My first Mardi Gras experience was completely amazing. There was so much going on: marching bands, dance troupes of beautifully dressed women and girls in all shapes and sizes, dance troupes of older men dressed like Richard Simmons (google it) complete with boomboxes on shoulders, bubbles, confetti, floats, crowds of people, glitter, wigs, costumes... I now understand why no wants wants it to rain on their parade, and I understand what it means to get things rolling. Those floats were huge!
Although I easily collected over 100 strands of beads in three days of parading, I learned very quickly that it’s simply not about the beds.
As we stood in line waiting for the floats, I made friends with the people next to us. During the course of the parade we traded things that we caught, and we gave beads and throws (think Mardi Gras swag) to the children around us.
“Oh my goodness,“ someone next to me said. “I have never in my whole life seen a signature bead like that.“ Without thinking twice, I took it off my neck and I put it around his. It was a very cool bead, but the act of friendship was far more significant and impactful than taking the strand of beads home.
Sometimes the world feels really big and it is hard to know how to make a difference when you are just one person. But at Mardi Gras, where beads are quite literally flying through the air, it’s easy to take a strand of beads off of your neck and hand it to someone else in order to make that person smile. It is a simple, easy act of generosity that anyone on the parade route can participate in. Friendship and community, not beads, are the essence of carnival.

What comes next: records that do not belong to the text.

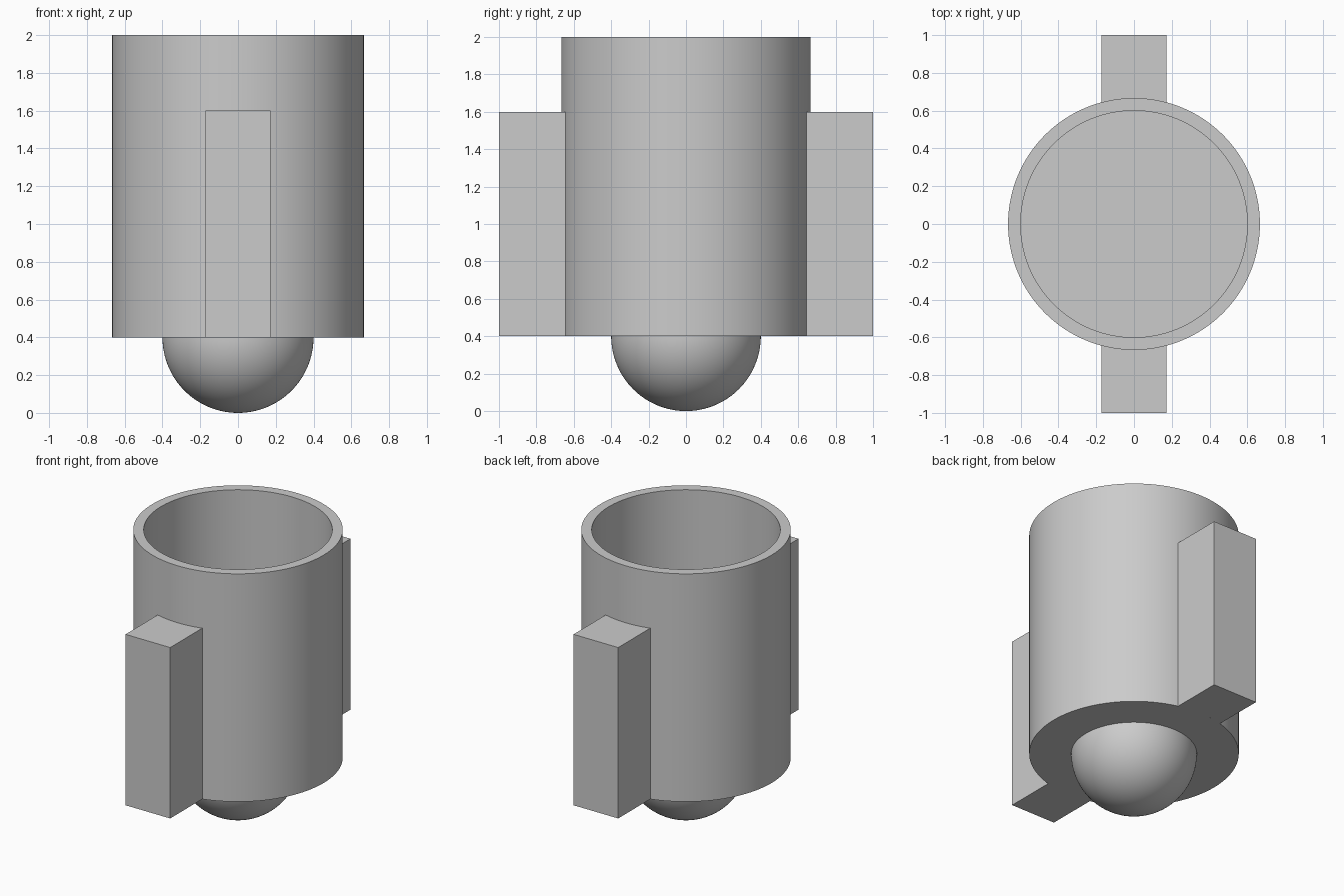
import bpy, bmesh, math

SEGMENTS = 128
OUTER, INNER = 0.6667, 0.6
BASE, FLOOR, TOP = 0.4, 0.4667, 2.0
DOME = 0.4
FIN_HALF, FIN_REACH, FIN_TOP = 0.1733, 1.0, 1.6

if "Cube" in bpy.data.objects:
    bpy.data.objects.remove(bpy.data.objects["Cube"], do_unlink=True)

# One plain grey for everything
grey = bpy.data.materials.new("plain_grey")
grey.use_nodes = True
grey.diffuse_color = (0.6, 0.6, 0.6, 1)
grey.node_tree.nodes["Principled BSDF"].inputs["Base Color"].default_value = grey.diffuse_color


def finish(name, bm):
    bmesh.ops.remove_doubles(bm, verts=bm.verts, dist=1e-5)
    bmesh.ops.recalc_face_normals(bm, faces=bm.faces)
    mesh = bpy.data.meshes.new(name)
    bm.to_mesh(mesh)
    bm.free()
    obj = bpy.data.objects.new(name, mesh)
    bpy.context.collection.objects.link(obj)
    mesh.materials.append(grey)
    bpy.ops.object.select_all(action='DESELECT')
    obj.select_set(True)
    bpy.context.view_layer.objects.active = obj
    bpy.ops.object.shade_smooth_by_angle(angle=math.radians(30))
    return obj


def lathe(name, profile):
    """Spin a list of (radius, height) points about the z axis."""
    bm = bmesh.new()
    verts = [bm.verts.new((r, 0, z)) for r, z in profile]
    edges = [bm.edges.new(pair) for pair in zip(verts, verts[1:])]
    bmesh.ops.spin(bm, geom=verts + edges, cent=(0, 0, 0), axis=(0, 0, 1),
                   angle=math.tau, steps=SEGMENTS, use_merge=True)
    return finish(name, bm)


def fin(name, side):
    """Upright block whose inner face follows the cup wall."""
    bm = bmesh.new()
    spread = math.asin(FIN_HALF / OUTER)
    arc = [spread * (i / 6 - 1) for i in range(13)]
    outline = [(OUTER * math.sin(a), side * OUTER * math.cos(a)) for a in arc]
    outline += [(FIN_HALF, side * FIN_REACH), (-FIN_HALF, side * FIN_REACH)]
    face = bm.faces.new([bm.verts.new((x, y, BASE)) for x, y in outline])
    top = bmesh.ops.extrude_face_region(bm, geom=[face], use_keep_orig=True)
    moved = [v for v in top["geom"] if isinstance(v, bmesh.types.BMVert)]
    bmesh.ops.translate(bm, verts=moved, vec=(0, 0, FIN_TOP - BASE))
    return finish(name, bm)


# Open cup with a flat floor
lathe("cup", [(0, BASE), (OUTER, BASE), (OUTER, TOP),
              (INNER, TOP), (INNER, FLOOR), (0, FLOOR)])

# Rounded underside
quarter = [math.pi / 2 * i / 32 for i in range(33)]
lathe("underside_dome", [(DOME * math.sin(a), BASE - DOME * math.cos(a)) for a in quarter])

# Front and back fins
fin("front_fin", -1)
fin("back_fin", 1)
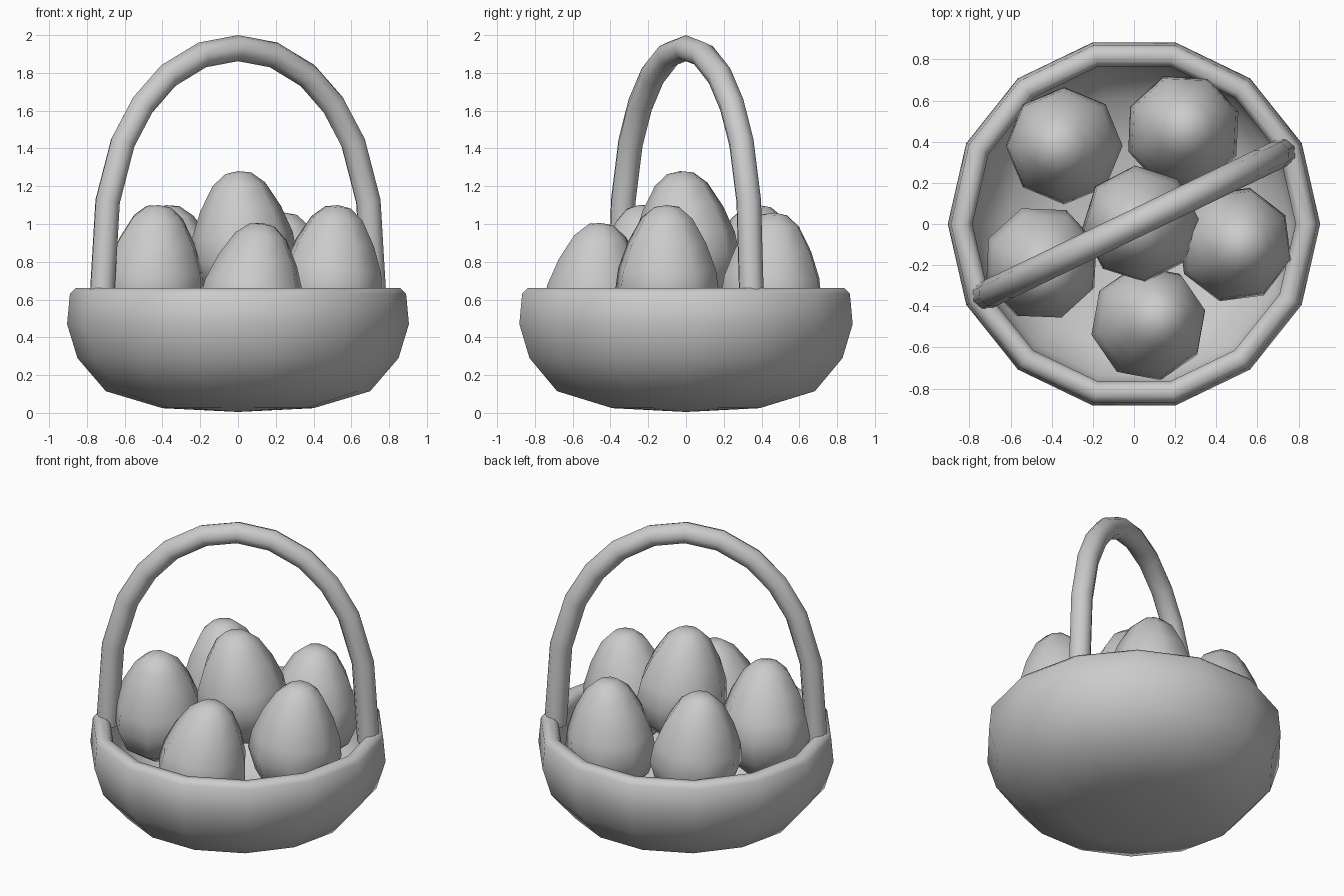
import bpy, bmesh, math
from mathutils import Vector, Matrix

if "Cube" in bpy.data.objects:
    bpy.data.objects.remove(bpy.data.objects["Cube"])

grey = bpy.data.materials.new("plain grey")
grey.diffuse_color = (0.6, 0.6, 0.6, 1)
grey.use_nodes = True
grey.node_tree.nodes["Principled BSDF"].inputs["Base Color"].default_value = grey.diffuse_color


def finish(ob, angle):
    ob.data.materials.clear()
    ob.data.materials.append(grey)
    bpy.ops.object.select_all(action='DESELECT')
    ob.select_set(True)
    bpy.context.view_layer.objects.active = ob
    bpy.ops.object.shade_smooth_by_angle(angle=math.radians(angle))


def lathe(name, profile, sides, angle):
    """Revolve a (radius, height) profile about z; radius 0 closes to a pole."""
    bm = bmesh.new()
    rings = []
    for r, z in profile:
        count = 1 if r == 0 else sides
        rings.append([bm.verts.new((r * math.cos(math.tau * i / sides),
                                    r * math.sin(math.tau * i / sides), z))
                      for i in range(count)])
    for a, b in zip(rings, rings[1:]):
        for i in range(sides):
            j = (i + 1) % sides
            quad = [a[i % len(a)], a[j % len(a)], b[j % len(b)], b[i % len(b)]]
            bm.faces.new(list(dict.fromkeys(quad)))
    bmesh.ops.recalc_face_normals(bm, faces=bm.faces)
    me = bpy.data.meshes.new(name)
    bm.to_mesh(me)
    bm.free()
    ob = bpy.data.objects.new(name, me)
    bpy.context.collection.objects.link(ob)
    finish(ob, angle)
    return ob


# Basket: outer wall, rolled rim, inner wall
lathe("basket", [(0, 0.005), (0.40, 0.025), (0.70, 0.115), (0.85, 0.29),
                 (0.905, 0.47), (0.89, 0.63), (0.86, 0.66), (0.81, 0.655),
                 (0.785, 0.62), (0.80, 0.47), (0.755, 0.32), (0.62, 0.18),
                 (0.36, 0.10), (0, 0.08)], 14, 60)

# Handle: arched tube standing on two opposite rim corners
half = [(0.80, 0.60), (0.766, 1.12), (0.677, 1.43), (0.56, 1.63),
        (0.41, 1.785), (0.21, 1.895)]
path = [(-x, z) for x, z in half] + [(0, 1.931)] + half[::-1]
turn = math.tau / 14
curve = bpy.data.curves.new("handle", 'CURVE')
curve.dimensions = '3D'
curve.bevel_depth = 0.069
curve.bevel_resolution = 2
curve.use_fill_caps = True
spline = curve.splines.new('POLY')
spline.points.add(len(path) - 1)
for p, (x, z) in zip(spline.points, path):
    p.co = (x * math.cos(turn), x * math.sin(turn), z, 1)
handle = bpy.data.objects.new("handle", curve)
bpy.context.collection.objects.link(handle)
bpy.ops.object.select_all(action='DESELECT')
handle.select_set(True)
bpy.context.view_layer.objects.active = handle
bpy.ops.object.convert(target='MESH')
finish(bpy.context.view_layer.objects.active, 60)

# Eggs: top point, lean of the axis, spin in degrees
egg_profile = [(0, 0), (0.12, 0.02), (0.23, 0.11), (0.285, 0.26), (0.268, 0.38),
               (0.215, 0.52), (0.14, 0.65), (0.07, 0.708), (0, 0.72)]
eggs = [((0.00, -0.03, 1.28), (-0.03, -0.03), 5),
        ((0.13, -0.45, 1.005), (0.06, 0.03), 12),
        ((0.53, -0.10, 1.10), (0.04, 0.00), 30),
        ((-0.42, -0.25, 1.10), (0.03, -0.06), 20),
        ((-0.38, 0.38, 1.10), (-0.04, 0.00), 0),
        ((0.25, 0.47, 1.06), (0.01, 0.02), 20)]
for i, (top, lean, spin) in enumerate(eggs):
    egg = lathe(f"egg_{i + 1}", egg_profile, 8, 70)
    axis = Vector((lean[0], lean[1], 0.45)).normalized()
    tilt = Vector((0, 0, 1)).rotation_difference(axis).to_matrix().to_4x4()
    egg.matrix_world = (Matrix.Translation(Vector(top) - axis * 0.72) @ tilt
                        @ Matrix.Rotation(math.radians(spin), 4, 'Z'))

2. Just do you.
When we went out to the parades I wore a rainbow wig, face glitter, super bright lipstick, Fleur 'de Lis leggings, and a rainbow sequin jacket. I did not stand out. In fact, you could have made the case that I was underdressed.
Truth be told, I wore most of this outfit into CVS to pick up bottled water and markers. No one looked at me funny. Half the store was dressed the same way. When I got to the checkout counter, the cashier smiled and said “Happy Carnival.“ She was happy to see me dressed up Mardi Gras style. At home in Michigan, people would look at me like I was some kind of freak show.
I think Michigan should take notes from New Orleans. We really don’t have to be judgmental about what other people wear and about the ways they choose to express who they are. Just do you. It’s a whole lot of fun, and I now I know that you can never sparkle too much.
3. Debauchery is not required.
We were “uptown” near the beginning of the parade route. There were a lot of families and kids. The streets were lined with people for miles and miles and everyone was happy and laughing.
At one point I was standing next to a little girl that was 6 or 7. She was wearing a headband with cat ears on it. She looked up at me and smiled and said, "Meow-y Mardi Gras." I responded warmly, "Happy Mardi Gras to you too." Without missing a beat she said back, "I actually said 'Meow-y Mardi Gras’ because I'm a cat."
What's not to love?
Despite repeated warning from well meaning friends back home, the whole thing was pretty much PG rated. I had so many Michigan people warn me that my trip would be filled with debauchery, danger, and complete drunkenness. I was even warned that drunk people might fall on me and crush me to death. I wasn't sure that I wanted to go. In fact, when my NOLA friends asked me if I wanted to come out, I actually told them no. Thankfully some sort of rainbow glitter sparkled inside of me, and I trusted instincts and my bought my plane ticket anyway.
I was wrong about Mardi Gras, but I never would have understand how wrong I was without experiencing it firsthand. By the end of each parade, my neck hurt because I was basically wearing my body weight in beads. In case you are wondering, no shirt lifting was required.
If you are looking for debauchery, I am sure you can find it, but when you know that’s not what you’re looking for, you can choose a different adventure. It really goes back to lesson #2- Just Do You, but don't say no to the adventure.
I left New Orleans with a full heart and an excitement to dance through life (even when there aren’t beads). I’m so blessed to have spent my time with amazing people that inviting me to experience the true meaning of carnival. (They also fed me the most amazing King Cake you can imagine!)
I left New Orleans filled with inspiration and overflowing with friendships that I did not have when I arrived. Thank you NOLA. I don’t care what they say about you, I love you.
This summer I will be in Glen Arbor (Sleeping Bear Dunes) and I might hit the Michigan shore line in other places as well. There are talks of a return trip to Florida or a possible adventure out to the Rocky Mountains. I do schedule portrait sessions during my travels. If you are interested in my travel schedule, or if you want information on setting up a travel adventure to your location, send me a note and let me know! Thank you for reaching out.